GreatWar1

The first volume of this work was published in 1914, and sets the tone with the first sentence: “The greatest war of modern times, and perhaps in the whole history of the human race, was begun by Germany using the crime of a schoolboy in Bosnia as her excuse” [Volume I, page 3]. The work claims to be “a standard history” but, written so soon after the individual events it narrates, cannot give a truly balanced view as there was no way for the authors to be in possession of all the facts surrounding them.

The great interest of this work lies in its immediacy. It shows what the general public in Britain knew about the war during the war, and what they were encouraged to think. The tone and content reflect the attitudes and social structure of the time, as when prominence is given in lists of casualties to those men who were related to peers.
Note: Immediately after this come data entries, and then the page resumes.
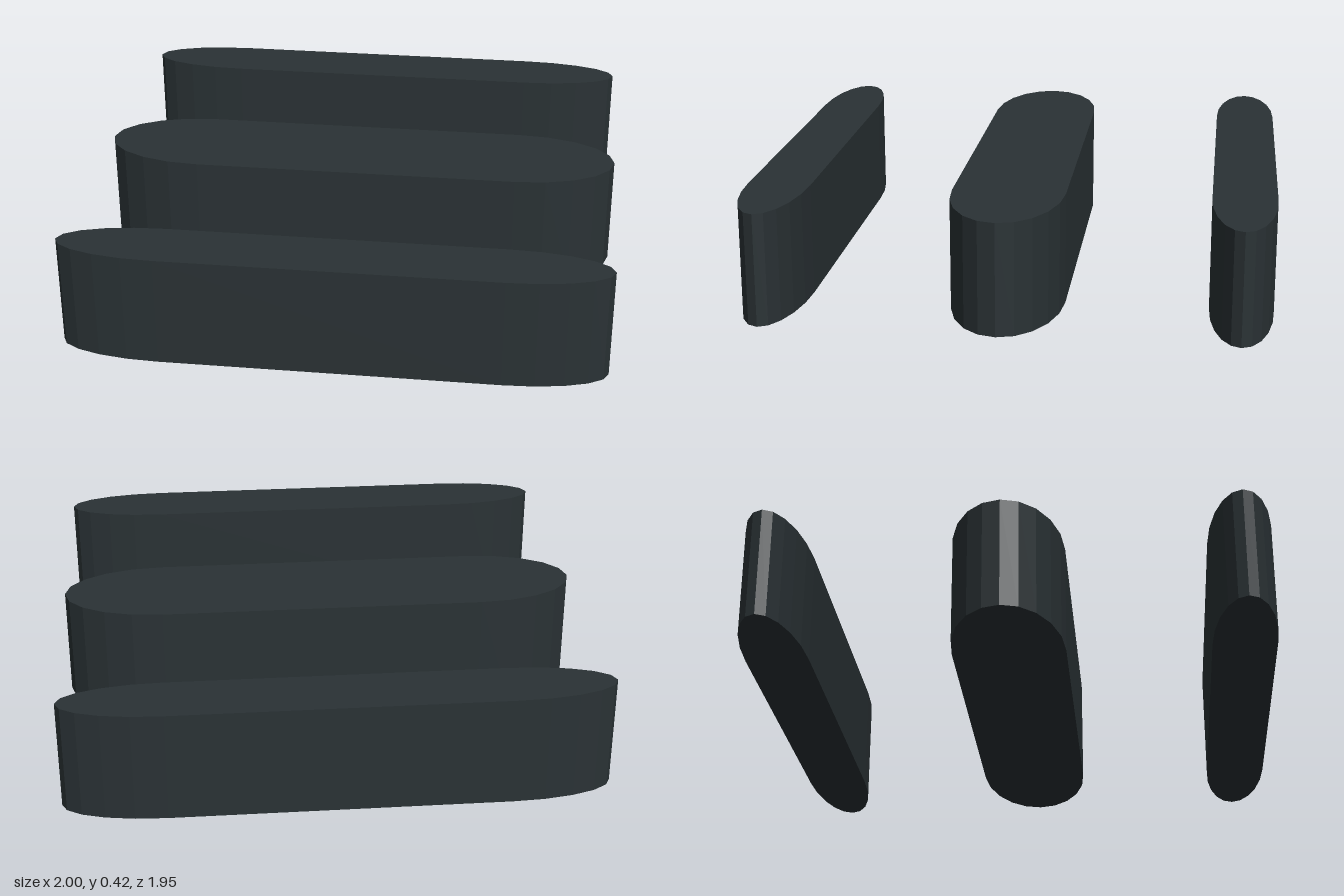
import * as THREE from 'three';

const HEIGHT = 0.42;
const STRAIGHT = 0.62; // half length of the straight sides
const END = 0.38;      // length of each elliptical end
const STEPS = 10;      // facets around each end

// Long bar with elliptical ends, standing on the ground
function barGeometry(halfWidth) {
  const points = [];
  for (const side of [1, -1]) {
    for (let i = 0; i <= STEPS; i++) {
      const a = -Math.PI / 2 + (Math.PI * i) / STEPS;
      points.push(new THREE.Vector2(
        side * (STRAIGHT + END * Math.cos(a)),
        side * halfWidth * Math.sin(a)
      ));
    }
  }
  const geometry = new THREE.ExtrudeGeometry(new THREE.Shape(points), {
    depth: HEIGHT, bevelEnabled: false,
  });
  return geometry.rotateX(-Math.PI / 2);
}

export function createModel() {
  const group = new THREE.Group();
  const material = new THREE.MeshStandardMaterial({ color: 0x2a3235, flatShading: true });

  const addBar = (name, halfWidth, z) => {
    const mesh = new THREE.Mesh(barGeometry(halfWidth), material);
    mesh.name = name;
    mesh.position.z = z;
    group.add(mesh);
  };

  // Wide bar in the middle, a narrow one on either side
  addBar('middleBar', 0.21, 0);
  addBar('frontBar', 0.118, 0.857);
  addBar('backBar', 0.118, -0.857);

  return group;
}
Naturally the text is full of patriotic language – chapter titles make frequent use of words such as “glorious” and “triumphant” – and admiration for British troops’ bravery and skill, and for the design of their ships, planes, and weapons; but recognition is made of the German forces as a formidable enemy with admirable qualities.

Title page from Volume I

Title page from Volume I

The volumes are, as the title-page indicates, “profusely illustrated”. There are maps and plans to show defences and strategy; photographs of events and of key people; diagrams of submarines; illustrated spreads on forces joining the war from overseas; and, most poignantly, drawings of battlefield scenes based on sketches sent by eyewitnesses.

As well as the narrative of the war itself, there are chapters on broader topics including “Influence of the war on English Literature” [volume XII], and “Marvels of the British Transport Service on the Western Front” [volume VIII], to address wider and longer-term issues.

The twelfth and final volume, published in 1919, ends with a “roll of honour” detailing the numbers of men killed, wounded, and missing, with the numbers analysed in various ways; civilian casualties are estimated too, and a swift overview is given to show the range of men who died, and some of their talents and achievements in sports and professions.

The work that started with grandiose phrasing about “the greatest war” ends, fittingly, in tribute to those who bore the greatest cost: “To praise those who gave their lives for their country would be an impertinence, but they cannot be left entirely without a tribute of respect and thanks.” [volume XII, p. 600].

100 years ago today

Blog post by Kyra Bains, work experience student

I was with the E.14 through the Dardanelles

On the 26th March 1915, J. T. Haskins was first informed of the mission that would earn him a Distinguished Service Medal. He worked as the leading Stoker on the E.14 submarine, the first submarine to steer through the Dardanelles to the Sea of Marmara and back again. They went through enemy subs, torpedoes, minefields just to get to there.

Here in Special Collections you can read part of his diary that tracks the whole mission. The diary starts with him receiving orders “to prepare for long trip” all the way to the end of the mission and hearing about the Distinguished Service Medal.

The Dardanelles is a dangerous narrow strait in northwest Turkey that connects the Aegean Sea to the Sea of Marmara. It separates Europe from Asia and, on a side note, also holds the site of ancient Troy. This mission was part of the Gallipoli Campaign of World War I. It was first conceived by Winston Churchill as a way of supplying the Russians through the Black Sea. In the same swoop Churchill intended to drive the Ottoman Empire out of the war. Unfortunately it was a loss.

The Campaign has now become one of the Ottoman Empire’s greatest victories and a major defeat for the Allied forces. Yet the success of Haskins’ Sub shows a glimmer of triumph for them leading Haskins to end his entry on the 19th May 1915:

“I was with the E.14 through the Dardanelles”

Haskins’ account is just one of the collection of working class autobiographies housed in Special Collections. We have other blog posts about the autobiographies and some about the First World War too.

#WW1archives

Several of our collections cover the period of the First World War, and we have already had a series of blog posts highlighting some of them. You can find out more on our blog, and keep checking back as we post more updates.

German v British railways